_EXERCISE REQUIREMENTS_
Search the data for the string "mirror" and copy each line in which it appears.

_SUPPLIED MATERIAL_
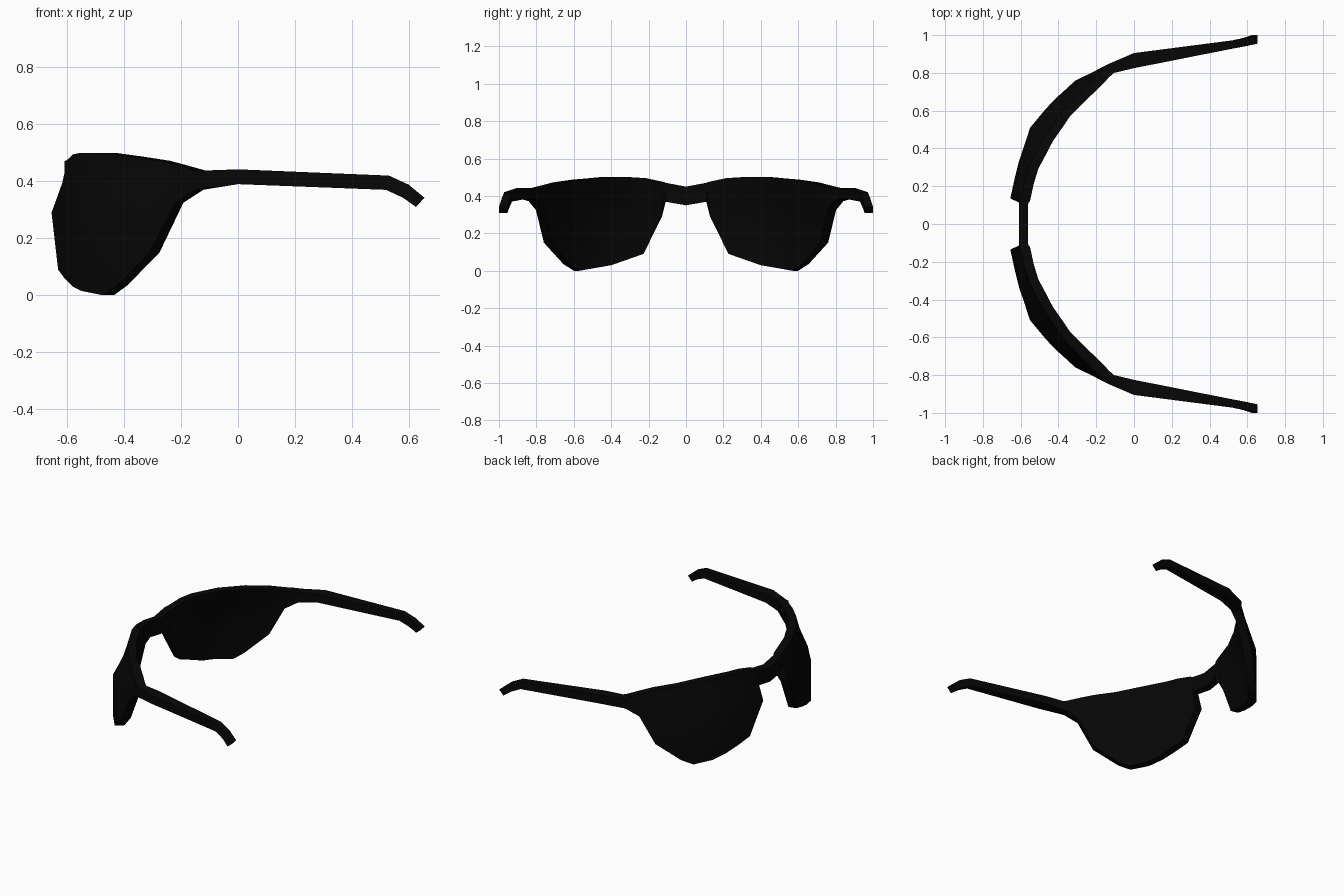
import bpy
import bmesh
from mathutils import Vector

cube = bpy.data.objects.get("Cube")
if cube:
    bpy.data.objects.remove(cube, do_unlink=True)

# Single black colour
black = bpy.data.materials.new("black")
black.use_nodes = True
colour = (0.002, 0.002, 0.002, 1)
black.diffuse_color = colour
black.node_tree.nodes["Principled BSDF"].inputs["Base Color"].default_value = colour


def loft(name, rings, cap_start=True):
    """Skin a list of equal closed rings and mirror the result across y = 0."""
    bm = bmesh.new()
    loops = [[bm.verts.new(p) for p in ring] for ring in rings]
    n = len(loops[0])
    for a, b in zip(loops, loops[1:]):
        for i in range(n):
            j = (i + 1) % n
            bm.faces.new((a[i], a[j], b[j], b[i]))
    bm.faces.new(loops[-1])
    if cap_start:
        bm.faces.new(loops[0][::-1])
    bmesh.ops.recalc_face_normals(bm, faces=bm.faces)
    mesh = bpy.data.meshes.new(name)
    bm.to_mesh(mesh)
    bm.free()
    mesh.materials.append(black)
    obj = bpy.data.objects.new(name, mesh)
    bpy.context.collection.objects.link(obj)
    mirror = obj.modifiers.new("mirror", "MIRROR")
    mirror.use_axis = (False, True, False)
    mirror.use_clip = True
    bpy.ops.object.select_all(action="DESELECT")
    obj.select_set(True)
    bpy.context.view_layer.objects.active = obj
    bpy.ops.object.shade_smooth_by_angle(angle=0.6)


def lens_ring(y, x, low, high, lean, thick):
    """Upright slab section whose brow leans back towards the wearer."""
    inward = Vector((0.3 - x, -y, 0)).normalized()
    outer = []
    for height in (0, 0.55, 0.78, 0.95, 1):
        z = low + (high - low) * height
        back = lean * max(0, (z - 0.3) / (high - 0.3)) ** 0.6
        outer.append(Vector((x, y, z)) + inward * back)
    return outer + [p + inward * thick for p in reversed(outer)]


# Bridge and wraparound lens: y, front x, bottom z, top z, lean, thickness
columns = [
    (0, -0.61, 0.35, 0.45, 0, 0.05),
    (0.115, -0.61, 0.37, 0.47, 0, 0.05),
    (0.135, -0.655, 0.29, 0.475, 0.055, 0.05),
    (0.24, -0.632, 0.09, 0.495, 0.055, 0.05),
    (0.33, -0.61, 0.06, 0.5, 0.06, 0.05),
    (0.42, -0.58, 0.03, 0.5, 0.075, 0.05),
    (0.51, -0.55, 0.015, 0.5, 0.09, 0.05),
    (0.6, -0.475, 0, 0.492, 0.08, 0.05),
    (0.655, -0.425, 0.035, 0.487, 0.07, 0.05),
    (0.76, -0.31, 0.15, 0.472, 0.06, 0.055),
    (0.815, -0.23, 0.325, 0.455, 0.045, 0.055),
    (0.84, -0.15, 0.37, 0.44, 0, 0.06),
]
loft("lenses_and_bridge", [lens_ring(*c) for c in columns], cap_start=False)

# Temple arms: inner x, inner y, outer x, outer y, bottom z, top z, end tilt
sections = [
    (-0.125, 0.783, -0.16, 0.835, 0.37, 0.44, 0),
    (-0.105, 0.8, -0.14, 0.845, 0.373, 0.437, 0),
    (0, 0.825, 0, 0.905, 0.39, 0.442, 0),
    (0.52, 0.93, 0.52, 0.972, 0.37, 0.42, 0.01),
    (0.58, 0.943, 0.58, 0.985, 0.342, 0.388, 0.02),
    (0.625, 0.955, 0.625, 1, 0.31, 0.342, 0.03),
]
loft("temple_arms", [
    [(xi, yi, lo), (xo, yo, lo), (xo + tilt, yo, hi), (xi + tilt, yi, hi)]
    for xi, yi, xo, yo, lo, hi, tilt in sections
])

_ANSWER FOR THIS EXERCISE_
    """Skin a list of equal closed rings and mirror the result across y = 0."""
    mirror = obj.modifiers.new("mirror", "MIRROR")
    mirror.use_axis = (False, True, False)
    mirror.use_clip = True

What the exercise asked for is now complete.